Factors governing the germination of Chara vulgaris L. and Nitella flexilis L. were investigated in a series of three experiments. Temperature, light regimes, drying, and changes in oxidation–reduction potential are postulated to be possible triggers working in isolation or in combination on dormant oospores originating in sediments with different physical/chemical characteristics.
In Experiment 1, none of the N. flexilis oospores inoculated into Petri plates and culture tubes containing either agar or water and then exposed to ‘normal’ 12 h daylight 12 h dark germinated when the redox of the media remained relatively constant over the 20-day observation period, while all of the oospores in a tube in which the redox of the agar declined to below 200 mV, germinated. Similarly no germination occurred in the dark without a decrease in redox. When redox fell to below 200 mV, 11% of the inoculated oospores germinated.
In Experiment 2, N. flexilis and C. vulgaris oospores were subjected to cold pre-treatments and inoculated into either water or agar in both plates and tubes. Of the N. flexilis oospores 53% germinated in the dark, and 31% under normal lighting. Of the C. vulgaris, 3% germinated in the dark and 53% under normal lighting. The stimulation of germination with the decrease in redox in the media did not re-occur.

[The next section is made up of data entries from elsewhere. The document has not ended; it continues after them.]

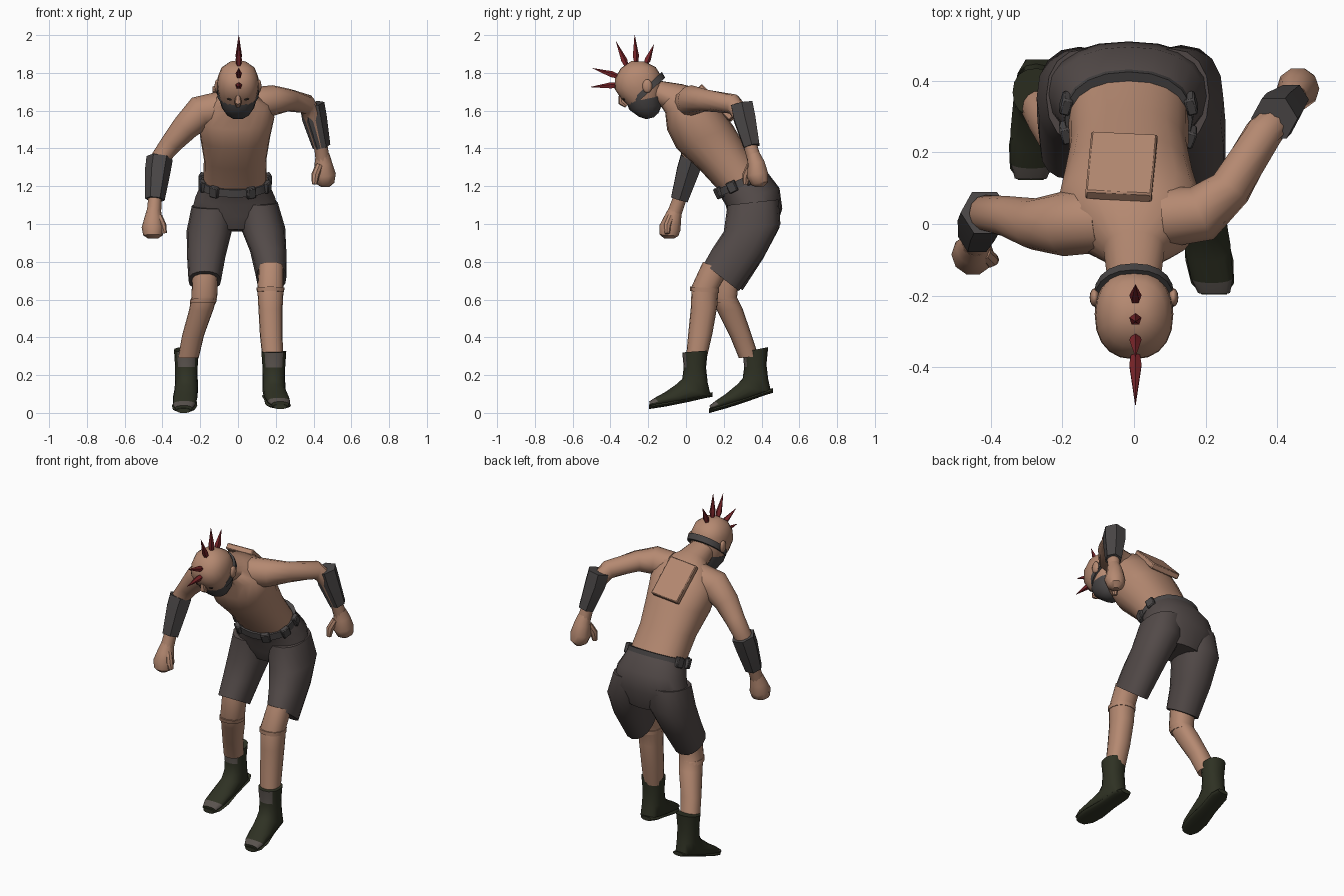
import bpy, bmesh, math
from mathutils import Vector, Matrix

if "Cube" in bpy.data.objects:
    bpy.data.objects.remove(bpy.data.objects["Cube"], do_unlink=True)


def material(name, *colour):
    mat = bpy.data.materials.new(name)
    mat.use_nodes = True
    mat.diffuse_color = (*colour, 1)
    shader = next(n for n in mat.node_tree.nodes if n.type == 'BSDF_PRINCIPLED')
    shader.inputs["Base Color"].default_value = (*colour, 1)
    shader.inputs["Roughness"].default_value = 0.9
    return mat


skin = material("skin", 0.46, 0.25, 0.165)
cloth = material("shorts_cloth", 0.085, 0.068, 0.065)
leather = material("grey_leather", 0.068, 0.062, 0.062)
boot_green = material("boot_green", 0.028, 0.031, 0.017)
worn = material("worn_grey", 0.1, 0.085, 0.075)
red = material("spike_red", 0.2, 0.018, 0.022)
dark = material("eye_dark", 0.02, 0.015, 0.012)

parts = []


def finish(name, bm, *mats):
    bmesh.ops.recalc_face_normals(bm, faces=bm.faces)
    mesh = bpy.data.meshes.new(name)
    bm.to_mesh(mesh)
    bm.free()
    for mat in mats:
        mesh.materials.append(mat)
    obj = bpy.data.objects.new(name, mesh)
    bpy.context.collection.objects.link(obj)
    parts.append(obj)
    return obj


def skin_rings(name, rings, *mats):
    """Join rings of points into a closed, capped surface."""
    bm = bmesh.new()
    loops = [[bm.verts.new(p) for p in ring] for ring in rings]
    count = len(loops[0])
    for low, high in zip(loops, loops[1:]):
        for i in range(count):
            j = (i + 1) % count
            bm.faces.new((low[i], low[j], high[j], high[i]))
    bm.faces.new(loops[0])
    bm.faces.new(loops[-1])
    return finish(name, bm, *mats)


def soften(value, power):
    return math.copysign(abs(value) ** power, value)


def section_point(section, angle, power=0.88):
    """Point of a cross-section: x centre, half width, front (y, z), back (y, z)."""
    x, width, yf, zf, yb, zb = section
    c, s = soften(math.cos(angle), power), soften(math.sin(angle), power)
    return Vector((x + width * c, (yf + yb + (yb - yf) * s) / 2, (zf + zb + (zb - zf) * s) / 2))


def body(name, sections, *mats, sides=16):
    turn = math.tau / sides
    return skin_rings(name, [[section_point(s, i * turn) for i in range(sides)]
                             for s in sections], *mats)


def tube(name, stations, mat, sides=12, reference=(0, 1, 0)):
    """Round tube through stations of x, y, z, radius."""
    points = [Vector(s[:3]) for s in stations]
    rings = []
    for i, station in enumerate(stations):
        along = points[min(i + 1, len(points) - 1)] - points[max(i - 1, 0)]
        u = along.cross(Vector(reference)).normalized()
        v = along.cross(u).normalized()
        angles = [math.tau * k / sides for k in range(sides)]
        rings.append([points[i] + station[3] * (u * math.cos(a) + v * math.sin(a)) for a in angles])
    return skin_rings(name, rings, mat)


def block(name, place, size, mat, turn=Matrix(), bevel=0.005):
    bm = bmesh.new()
    bmesh.ops.create_cube(bm, size=1, matrix=Matrix.Translation(place) @ turn @ Matrix.Diagonal((*size, 1)))
    bmesh.ops.bevel(bm, geom=bm.edges[:], offset=bevel, segments=1, affect='EDGES')
    return finish(name, bm, mat)


def ball(name, place, size, mat):
    bm = bmesh.new()
    bmesh.ops.create_uvsphere(bm, u_segments=12, v_segments=8, radius=1,
                              matrix=Matrix.Translation(place) @ Matrix.Diagonal((*size, 1)))
    return finish(name, bm, mat)


# Bent torso and neck
body("torso", [
    (-.015, .168, .19, 1.16, .42, 1.26), (-.015, .166, .07, 1.29, .32, 1.40),
    (-.015, .185, -.05, 1.40, .25, 1.52), (-.012, .205, -.1, 1.50, .17, 1.63),
    (0, .17, -.11, 1.59, .09, 1.71), (0, .085, -.13, 1.62, -.02, 1.74),
    (0, .07, -.22, 1.66, -.15, 1.76)], skin, sides=20)
block("back_plate", (-.035, .16, 1.64), (.185, .24, .035), skin,
      Matrix.Rotation(math.radians(-45), 4, 'X') @ Matrix.Rotation(math.radians(-4), 4, 'Z'))

# Head, tipped forward
body("head", [
    (0, .04, -.29, 1.862, -.22, 1.86), (0, .088, -.345, 1.825, -.16, 1.83),
    (0, .107, -.376, 1.77, -.135, 1.79), (0, .11, -.378, 1.715, -.125, 1.73),
    (0, .1, -.345, 1.665, -.13, 1.68), (0, .083, -.3, 1.62, -.135, 1.64),
    (0, .055, -.25, 1.575, -.15, 1.6)], skin, sides=20)
body("face_mask", [
    (0, .098, -.315, 1.64, -.125, 1.68), (0, .087, -.3, 1.605, -.128, 1.63),
    (0, .06, -.25, 1.568, -.145, 1.588), (0, .03, -.21, 1.555, -.17, 1.565)], leather)
body("mask_strap", [(0, .112, -.305, 1.64, -.128, 1.805),
                    (0, .112, -.29, 1.615, -.11, 1.775)], leather, sides=20)
tube("nose", [(0, -.345, 1.68, .012), (0, -.34, 1.645, .02), (0, -.315, 1.625, .012)], skin, 8, (1, 0, 0))
for side, label in ((1, "left"), (-1, "right")):
    ball(label + "_ear", (side * .11, -.205, 1.73), (.014, .026, .036), skin)
    ball(label + "_eye", (side * .04, -.328, 1.662), (.018, .008, .008), dark)

# Crest of spikes: base y, z and tip y, z
spikes = [(-.36, 1.735, -.505, 1.725), (-.36, 1.78, -.495, 1.825), (-.315, 1.835, -.37, 1.965),
          (-.265, 1.855, -.272, 2.0), (-.215, 1.845, -.17, 1.95)]
for number, (y0, z0, y1, z1) in enumerate(spikes, 1):
    base, tip = Vector((.004, y0, z0)), Vector((.004, y1, z1))
    tube(f"crest_spike_{number}", [(*base, .012), (*base.lerp(tip, .25), .018), (*tip, .001)],
         red, 5, (1, 0, 0))

# Arms with bracers and fists
tube("left_arm", [
    (.09, .02, 1.64, .085), (.19, .03, 1.655, .08), (.27, .10, 1.655, .06), (.36, .25, 1.635, .053),
    (.395, .295, 1.58, .052), (.44, .345, 1.40, .036), (.45, .365, 1.33, .038)], skin)
tube("right_arm", [
    (-.1, .01, 1.61, .09), (-.2, 0, 1.59, .09), (-.28, 0, 1.51, .072), (-.35, .02, 1.43, .058),
    (-.41, .03, 1.35, .052), (-.44, -.035, 1.13, .036), (-.445, -.06, 1.06, .038)], skin)
tube("left_bracer", [(.392, .295, 1.635, .066), (.405, .31, 1.56, .066), (.442, .348, 1.41, .048)], leather, 6)
tube("right_bracer", [(-.415, .032, 1.35, .07), (-.425, .01, 1.28, .068), (-.44, -.035, 1.13, .052)], leather, 6)
tube("left_fist", [(.447, .355, 1.37, .036), (.452, .372, 1.32, .047), (.458, .378, 1.26, .06),
                   (.462, .39, 1.215, .048), (.462, .39, 1.195, .02)], skin, 10)
tube("right_fist", [(-.445, -.055, 1.08, .036), (-.448, -.07, 1.03, .048), (-.45, -.085, .98, .06),
                    (-.45, -.09, .94, .052), (-.45, -.09, .922, .025)], skin, 10)
tube("left_thumb", [(.43, .34, 1.31, .02), (.41, .32, 1.26, .022), (.405, .315, 1.21, .014)], skin, 8)
tube("right_thumb", [(-.42, -.08, 1.04, .02), (-.4, -.1, .99, .022), (-.39, -.1, .95, .014)], skin, 8)

# Shorts
body("shorts_hips", [
    (-.015, .178, .18, 1.15, .43, 1.275), (-.015, .21, .21, 1.10, .495, 1.19),
    (-.015, .232, .225, 1.04, .51, 1.08), (-.012, .14, .26, .97, .47, .96)], cloth, sides=20)
body("shorts_left_leg", [
    (.1, .11, .22, 1.1, .49, 1.13), (.132, .118, .2, .96, .5, 1.0),
    (.16, .096, .14, .87, .42, .84), (.176, .08, .095, .79, .28, .645)], cloth)
body("shorts_right_leg", [
    (-.13, .115, .22, 1.08, .49, 1.11), (-.152, .12, .21, .95, .495, .98),
    (-.168, .102, .17, .84, .41, .82), (-.176, .086, .125, .75, .3, .65)], cloth)

# Belt with pouches
belt = [(-.015, .182, .168, 1.14, .435, 1.26), (-.015, .178, .158, 1.18, .425, 1.3)]
body("belt", belt, leather, sides=20)
middle = tuple((a + b) / 2 for a, b in zip(*belt))
for number, degrees in enumerate((-165, -125, -65, -20, 15, 165), 1):
    angle = math.radians(degrees)
    turn = Matrix.Rotation(math.radians(25), 4, 'X') @ Matrix.Rotation(angle, 4, 'Z')
    block(f"belt_pouch_{number}", section_point(middle, angle), (.03, .05, .06), leather, turn)

# Lower legs and knee bands
body("left_shin", [
    (.176, .066, .09, .8, .22, .74), (.172, .07, .03, .67, .172, .66), (.172, .064, .025, .55, .165, .56),
    (.176, .06, .01, .4, .14, .42), (.184, .055, 0, .29, .11, .29)], skin)
body("right_shin", [
    (-.175, .068, .15, .75, .28, .7), (-.178, .068, .135, .62, .27, .61), (-.195, .064, .165, .54, .3, .55),
    (-.238, .058, .235, .4, .345, .42), (-.262, .055, .28, .29, .385, .3)], skin)
body("left_knee_band", [(.172, .074, .022, .668, .176, .658), (.172, .072, .022, .645, .174, .635)], skin)
body("right_knee_band", [(-.182, .07, .132, .605, .275, .60), (-.186, .069, .138, .582, .283, .578)], skin)

# Boots: one design, placed and tilted for each foot
boot_shape = [(.066, -.02, .32, .115, .33), (.06, -.012, .24, .106, .24), (.06, -.02, .18, .115, .16),
              (.062, -.05, .152, .132, .085), (.065, -.11, .11, .0, .06),
              (.06, -.165, .08, -.13, .04), (.045, -.195, .06, -.19, .03)]
sole_shape = [(.035, .14, .11, .14, .085), (.056, .1, .1, .1, .078), (.056, 0, .08, 0, .055),
              (.067, -.1, .06, -.1, .035), (.06, -.165, .05, -.165, .025), (.035, -.197, .045, -.197, .02)]


def place_boot(shape, x, splay, shift, tilt):
    placed = []
    for width, *ends in shape:
        forward = [(.13 - y) / .32 for y in ends[::2]]
        rise = [tilt * (.5 - t) for t in forward]
        placed.append((x + splay * sum(forward) / 2, width, ends[0] + shift, ends[1] + rise[0],
                       ends[2] + shift, ends[3] + rise[1]))
    return placed


for label, *fit in (("left", .178, .045, 0, 0), ("right", -.268, -.02, .32, .04)):
    boot = body(label + "_boot", place_boot(boot_shape, *fit), boot_green, worn)
    body(label + "_sole", place_boot(sole_shape, *fit), boot_green)
    # Scuffed toe cap and front of the cuff
    for face in boot.data.polygons:
        toe = face.center.y - fit[2] < -.14 and face.normal.z > 0
        cuff = face.center.z > .26 and face.normal.y < -.6
        face.material_index = int(toe or cuff)

# Smooth shading with sharp edges kept
bpy.ops.object.select_all(action='DESELECT')
for obj in parts:
    obj.select_set(True)
bpy.context.view_layer.objects.active = parts[0]
bpy.ops.object.shade_smooth_by_angle(angle=math.radians(42))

Experiment 3 compared the germination of C. vulgaris oospores from four ponds contaminated by mining wastes and from a comparatively clean wetland. The oospores were again subjected (or not) to cold pre-treatments, and were drawn from both freshly concentrated sediments and air-dried sediments that had been held in storage for either 97 or 376 days. Notably, a consistent reduction in oospore viability occurred in oospores from a particular mine pond, contaminated by nickel tailings.